This year’s Alteryx Inspire 2019 conference, held in Nashville, was a solid demonstration of how empowering people becomes a positive and energizing force that’s rather contagious. Through the consistent messaging and theme of the conference, Alteryx clearly is all about being the instrument and community that empowers business analysts to amplify what they can do with data, develop the confidence to develop analytic cultures within their companies, and advance their own personal careers. The traction with this messaging was evident through enthusiastic stories from attendees who are passionately working with data and mentoring others to make an impact at their companies across industries.
On the technology front, Alteryx is developing the self-service data analytics tools for business analysts, power users, and citizen data scientists to fill the shortage gap that is holding back many companies from becoming fully data and analytics-driven. With the next wave of machine learning analytics upon us, citizen data scientists will offload much of the data scientist’s work of data discovery and prep, freeing the data scientists to focus on analytics challenge suited to their specialized skills. Therefore, having one platform that integrates the collaborative work of both groups will accelerate the modern analytics journey. Alteryx wants to be that platform by empowering business analysts and inviting data scientists to bring their work into the platform for visibility, transparency, and to preserve the quality and intent of the data and desired analytics outcome.
One platform to serve the modern analytics journey in companies was a reinforced theme at Inspire 2019. To be clear, Alteryx wants to position itself as the “industry-leading analytics process automation platform” and has defined its core guiding principles to include automation, full transparency, open and extensible, scalable environments that are easy to use and focus on the Alteryx mission to empower the business analyst. Keep in mind that with the 2019.2 released at Inspire, also included 148 customer-requested enhancements with another 100+ in development for 2019.3 to balance their customer needs with product strategy.
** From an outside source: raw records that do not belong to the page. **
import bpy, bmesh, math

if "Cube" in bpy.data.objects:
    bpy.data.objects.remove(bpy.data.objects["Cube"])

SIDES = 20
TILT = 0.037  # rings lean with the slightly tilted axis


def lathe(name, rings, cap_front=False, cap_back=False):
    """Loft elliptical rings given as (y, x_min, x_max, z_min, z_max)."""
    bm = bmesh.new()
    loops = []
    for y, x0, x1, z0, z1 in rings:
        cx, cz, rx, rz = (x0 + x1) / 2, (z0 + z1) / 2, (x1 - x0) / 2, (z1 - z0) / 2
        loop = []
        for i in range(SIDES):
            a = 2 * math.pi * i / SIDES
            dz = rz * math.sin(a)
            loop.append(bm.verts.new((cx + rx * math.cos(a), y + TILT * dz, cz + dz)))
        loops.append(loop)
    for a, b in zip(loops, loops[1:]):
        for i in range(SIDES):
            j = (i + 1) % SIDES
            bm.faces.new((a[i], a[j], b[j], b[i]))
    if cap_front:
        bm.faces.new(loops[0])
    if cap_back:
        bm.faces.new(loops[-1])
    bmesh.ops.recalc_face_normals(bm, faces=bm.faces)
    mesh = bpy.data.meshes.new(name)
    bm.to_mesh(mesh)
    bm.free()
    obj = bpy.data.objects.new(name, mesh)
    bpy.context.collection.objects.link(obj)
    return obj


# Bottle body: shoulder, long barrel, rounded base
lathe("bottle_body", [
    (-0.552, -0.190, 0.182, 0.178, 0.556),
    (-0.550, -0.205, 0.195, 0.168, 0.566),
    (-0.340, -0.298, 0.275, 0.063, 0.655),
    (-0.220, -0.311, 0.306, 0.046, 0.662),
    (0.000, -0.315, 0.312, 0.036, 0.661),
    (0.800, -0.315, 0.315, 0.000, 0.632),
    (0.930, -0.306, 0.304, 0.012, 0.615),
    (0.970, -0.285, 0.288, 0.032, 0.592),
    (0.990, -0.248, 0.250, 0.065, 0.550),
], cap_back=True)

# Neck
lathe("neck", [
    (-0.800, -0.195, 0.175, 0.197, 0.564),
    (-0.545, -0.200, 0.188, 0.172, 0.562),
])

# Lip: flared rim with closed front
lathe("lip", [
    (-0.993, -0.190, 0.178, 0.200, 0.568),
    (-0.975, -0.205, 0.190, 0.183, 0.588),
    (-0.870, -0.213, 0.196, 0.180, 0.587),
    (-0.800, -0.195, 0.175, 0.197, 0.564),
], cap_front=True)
Beyond the platform and technology, Alteryx puts a strong emphasis on a thriving analytics culture through community building and peer collaboration. As CEO Dean Stoecker commented, “analytics is a collaborative experience,” and these communities amplify use case awareness, knowledge of the tool, and use of the tool, with some organizations citing 160% growth in the use of Alteryx tools through the community. This is essential to Alteryx’s “land and expand” sales strategy, an approach that is healthy and well-understood by their executives and customer support teams. Many speakers and attendees commented about the wealth of resources available through the community and how their account point person/CSR was a willing, highly responsive source of help. Inspire also did a good job of showcasing customer stories and tangible insights for how to build that community, citing instances of growth from 5 users to 50 to 500 and over 1,000 directly from the people who did it. Between the sessions and the bustling exhibit hall, Inspire proved to be an opportunity for its users to increase their knowledge and feel that the belonged to a thriving community.
In our observation, the upcoming Assisted Modeling and demonstrations received the most attention and buzz from attendees. While the ability to select data science routines and compare their predictive strength isn’t particularly ground-breaking, the ability for business analysts to easily do so brought them one step closer to advancing citizen data science. Interestingly, many attendees were quick to point out that Alteryx’s ability to quickly develop and easily automate data management processes – reducing some processes from days and hours to minutes - is the unsung hero and bread and butter of their work. For many of these analysts, their companies have only just begun the AI and machine learning journey, and Alteryx is saving people from “spreadsheet hell” and making an impact on the backlog of data processing and analytics work needed by the enterprise. According to Alteryx, this is the foundation for digital transformation with modern analytics.
Radiant Advisors was particularly interested in understanding how the recent acquisition of ClearStory Data was going to be leveraged and integrated along with the past acquisitions of SEMANTA and Yhat. The ClearStory Data team will clearly add engineering depth with their Spark-native and cloud-native development experience along with IP in data harmonization and discovery. This should allow the Alteryx workflows to run on the Alteryx Server (currently C++ and Windows-based) or run complex big data workloads on a Spark cluster preferably in the cloud. Their ML-driven data corrections should also assist business analysts to be more efficient. Logistically, Alteryx also gains a footprint in Silicon Valley with the former ClearStory headquarters becoming an Alteryx Innovation Center.
As Alteryx grows worldwide, it continues to build its executive leadership. Recent additions to the senior executive team include Sharmila Mulligan as chief strategy officer (founder and CEO of ClearStory), Alan Jacobson as chief data and analytics officer (from Ford Motor Company in data science/digital transformation), and Derek Knudsen as chief technology officer.
Radiant Advisors would like to extend a special thanks to the Alteryx Analyst Relations team for coordinating many informative sessions with executives and customers.
John O’Brien is Principal Advisor and CEO of Radiant Advisors. A recognized thought leader in data strategy and analytics, John’s unique perspective comes from the combination of his roles as a practitioner, consultant and vendor CTO.
Julie Langenkamp is SVP, Applied Research for Radiant Advisors. With an primary focus on data enablement, Julie monitors trends and vendors in the industry to deliver research that is educational and informative